And speaking to CoinDesk, King was adamant of the project’s best intentions, describing it as a rational continuation, a “natural evolution” of his former research.
When it comes to VEE and the SPoS technology, King’s focus has expanded into a different kind of sustainability — adoption.
By creating modular pieces of software that can make blockchain “as easy as using a database,” King said, should make the technology more accessible to more people.
And King explained, his departure from peercoin and primecoin was for this purpose.
Distinct from peercoin, SPoS is built with specialized hardware in mind, and while the exact details of this are “still under evaluation,” King told CoinDesk, “Typically the memory and bandwidth requirement would be much higher than average PC’s.”
King continued, saying the idea came to him due to a long-standing developer quandary in peercoin — the problem of so-called “cold-minting.”
Also known as cold-staking, the question surrounds how to allow the participants in the network to stake their holdings while keeping those assets in a secure, offline location. Because it requires transferring a stake right to a third party, peercoin developers were concerned that it could lead to participants delegating their staking role to someone else, potentially leading to the formation of pools, which some see as a centralizing tendency.

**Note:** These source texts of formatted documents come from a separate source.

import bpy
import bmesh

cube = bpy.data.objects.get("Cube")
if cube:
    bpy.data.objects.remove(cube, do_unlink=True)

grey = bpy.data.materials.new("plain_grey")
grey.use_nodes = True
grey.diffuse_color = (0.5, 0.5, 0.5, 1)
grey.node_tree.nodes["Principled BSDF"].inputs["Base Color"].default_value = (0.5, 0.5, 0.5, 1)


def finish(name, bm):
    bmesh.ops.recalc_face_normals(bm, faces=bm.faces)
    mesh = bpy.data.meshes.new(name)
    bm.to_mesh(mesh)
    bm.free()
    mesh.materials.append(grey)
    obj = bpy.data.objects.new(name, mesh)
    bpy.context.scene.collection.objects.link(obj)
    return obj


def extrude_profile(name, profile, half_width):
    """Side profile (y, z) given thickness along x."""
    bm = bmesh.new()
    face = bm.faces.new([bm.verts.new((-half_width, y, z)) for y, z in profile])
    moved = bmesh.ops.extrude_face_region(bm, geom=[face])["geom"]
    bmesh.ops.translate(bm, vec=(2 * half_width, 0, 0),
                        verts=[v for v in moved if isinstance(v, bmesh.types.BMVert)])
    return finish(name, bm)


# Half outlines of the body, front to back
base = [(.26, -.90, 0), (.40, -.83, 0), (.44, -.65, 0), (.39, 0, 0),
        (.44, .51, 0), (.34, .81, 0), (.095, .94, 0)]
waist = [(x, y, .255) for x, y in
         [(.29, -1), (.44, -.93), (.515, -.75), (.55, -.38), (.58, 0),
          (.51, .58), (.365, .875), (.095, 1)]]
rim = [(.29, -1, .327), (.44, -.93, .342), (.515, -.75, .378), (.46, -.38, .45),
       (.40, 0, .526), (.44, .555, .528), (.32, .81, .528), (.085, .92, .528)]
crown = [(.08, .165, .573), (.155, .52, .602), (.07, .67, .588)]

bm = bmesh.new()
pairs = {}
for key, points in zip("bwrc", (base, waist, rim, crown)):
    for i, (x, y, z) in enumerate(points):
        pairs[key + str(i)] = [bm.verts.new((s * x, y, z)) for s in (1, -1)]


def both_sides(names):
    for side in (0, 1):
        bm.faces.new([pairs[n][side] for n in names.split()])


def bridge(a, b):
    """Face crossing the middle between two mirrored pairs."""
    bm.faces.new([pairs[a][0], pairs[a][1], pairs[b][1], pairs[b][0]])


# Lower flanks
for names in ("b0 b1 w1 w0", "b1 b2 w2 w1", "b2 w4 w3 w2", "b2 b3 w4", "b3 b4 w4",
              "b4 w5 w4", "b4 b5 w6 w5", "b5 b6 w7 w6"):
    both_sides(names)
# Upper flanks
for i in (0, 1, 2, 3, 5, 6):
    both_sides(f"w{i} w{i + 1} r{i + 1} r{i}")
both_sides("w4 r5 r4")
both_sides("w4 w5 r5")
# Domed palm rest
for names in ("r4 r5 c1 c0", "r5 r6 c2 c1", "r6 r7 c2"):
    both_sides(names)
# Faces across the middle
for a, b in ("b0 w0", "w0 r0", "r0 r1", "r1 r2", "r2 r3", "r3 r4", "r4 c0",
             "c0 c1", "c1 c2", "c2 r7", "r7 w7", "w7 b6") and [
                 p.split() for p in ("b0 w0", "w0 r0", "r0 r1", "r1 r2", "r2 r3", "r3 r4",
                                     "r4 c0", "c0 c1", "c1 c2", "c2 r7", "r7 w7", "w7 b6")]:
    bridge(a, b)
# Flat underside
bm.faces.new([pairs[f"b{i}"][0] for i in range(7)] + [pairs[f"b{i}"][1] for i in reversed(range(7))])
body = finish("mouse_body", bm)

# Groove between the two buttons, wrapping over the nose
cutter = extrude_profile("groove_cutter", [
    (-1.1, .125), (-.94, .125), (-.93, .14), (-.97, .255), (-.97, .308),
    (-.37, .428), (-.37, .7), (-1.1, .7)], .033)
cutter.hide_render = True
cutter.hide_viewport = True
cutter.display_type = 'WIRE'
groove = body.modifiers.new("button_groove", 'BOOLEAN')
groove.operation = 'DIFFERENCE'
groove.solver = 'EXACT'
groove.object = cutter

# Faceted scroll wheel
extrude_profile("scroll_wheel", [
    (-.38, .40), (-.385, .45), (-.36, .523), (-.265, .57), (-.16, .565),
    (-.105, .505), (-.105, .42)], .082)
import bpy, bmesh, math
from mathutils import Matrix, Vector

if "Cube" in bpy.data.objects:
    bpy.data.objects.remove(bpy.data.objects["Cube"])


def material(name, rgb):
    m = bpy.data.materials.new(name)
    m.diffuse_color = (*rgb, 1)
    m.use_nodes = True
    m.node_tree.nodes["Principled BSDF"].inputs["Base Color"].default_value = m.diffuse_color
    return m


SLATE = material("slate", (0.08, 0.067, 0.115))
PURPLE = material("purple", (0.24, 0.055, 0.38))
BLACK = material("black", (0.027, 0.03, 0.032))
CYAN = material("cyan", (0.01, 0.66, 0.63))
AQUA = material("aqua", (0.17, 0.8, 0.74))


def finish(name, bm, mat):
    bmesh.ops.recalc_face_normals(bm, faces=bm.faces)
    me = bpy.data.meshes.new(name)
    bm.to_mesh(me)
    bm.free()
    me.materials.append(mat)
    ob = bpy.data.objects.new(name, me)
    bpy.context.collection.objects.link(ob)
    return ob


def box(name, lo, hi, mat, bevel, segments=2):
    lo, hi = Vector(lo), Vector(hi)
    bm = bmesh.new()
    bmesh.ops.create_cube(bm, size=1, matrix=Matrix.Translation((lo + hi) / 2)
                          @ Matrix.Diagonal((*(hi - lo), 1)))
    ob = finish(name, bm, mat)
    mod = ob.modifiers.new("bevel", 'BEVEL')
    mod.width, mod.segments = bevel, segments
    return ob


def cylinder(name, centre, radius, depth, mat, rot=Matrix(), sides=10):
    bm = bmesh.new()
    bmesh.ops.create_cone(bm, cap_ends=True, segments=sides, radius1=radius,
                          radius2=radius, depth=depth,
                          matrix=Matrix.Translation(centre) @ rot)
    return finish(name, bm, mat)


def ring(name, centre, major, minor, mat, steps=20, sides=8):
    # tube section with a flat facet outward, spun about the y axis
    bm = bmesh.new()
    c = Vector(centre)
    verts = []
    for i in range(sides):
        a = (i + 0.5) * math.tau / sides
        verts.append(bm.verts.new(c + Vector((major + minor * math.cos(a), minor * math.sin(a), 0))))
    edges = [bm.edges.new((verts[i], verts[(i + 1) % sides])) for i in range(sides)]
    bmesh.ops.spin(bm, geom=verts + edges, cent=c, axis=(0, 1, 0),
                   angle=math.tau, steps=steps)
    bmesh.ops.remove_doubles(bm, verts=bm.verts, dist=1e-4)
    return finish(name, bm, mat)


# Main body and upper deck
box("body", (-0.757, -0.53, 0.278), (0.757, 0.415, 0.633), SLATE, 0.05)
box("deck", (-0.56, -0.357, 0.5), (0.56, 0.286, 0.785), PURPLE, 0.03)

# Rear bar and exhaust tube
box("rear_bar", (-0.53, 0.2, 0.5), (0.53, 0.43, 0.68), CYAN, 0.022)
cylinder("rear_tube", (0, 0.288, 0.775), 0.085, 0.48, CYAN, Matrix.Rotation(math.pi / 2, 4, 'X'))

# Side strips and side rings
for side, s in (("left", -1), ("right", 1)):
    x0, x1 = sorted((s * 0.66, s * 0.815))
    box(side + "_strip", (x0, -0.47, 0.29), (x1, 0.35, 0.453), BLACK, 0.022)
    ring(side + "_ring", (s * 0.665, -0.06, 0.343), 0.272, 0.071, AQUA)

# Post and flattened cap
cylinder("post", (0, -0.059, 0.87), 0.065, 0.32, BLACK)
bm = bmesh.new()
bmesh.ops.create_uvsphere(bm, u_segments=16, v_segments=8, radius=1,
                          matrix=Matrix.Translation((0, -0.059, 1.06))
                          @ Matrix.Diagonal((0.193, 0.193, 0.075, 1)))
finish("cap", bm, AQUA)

“The concern is that people will start offering services as nodes and people will trust their minting power to single collective points of failure,” pseudonymous peercoin developer, Nagalim, told CoinDesk.
However, it’s precisely this that King is exploiting in his new design.
The code makes it ideal to run the algorithm in optimized hardware environments, a bit like how ASICs perform for proof-of-work. Unlike proof-of-work, though, the electricity output is minimal, so King isn’t worried that the energy consumption will be seen as wasteful, like some feel about bitcoin’s mining process.
And while the system is more centralized by design, King has worked to ensure the security of the network, coding in an assurance that each supernode has an equal say — preventing a single entity from gaining too much power.
“These two projects are maintained through community efforts during these several years, so it appears slower than some of their commercial competitions,” King told CoinDesk, adding:
“Meanwhile I was watching the blockchain industry as a whole and contemplating its potential future.”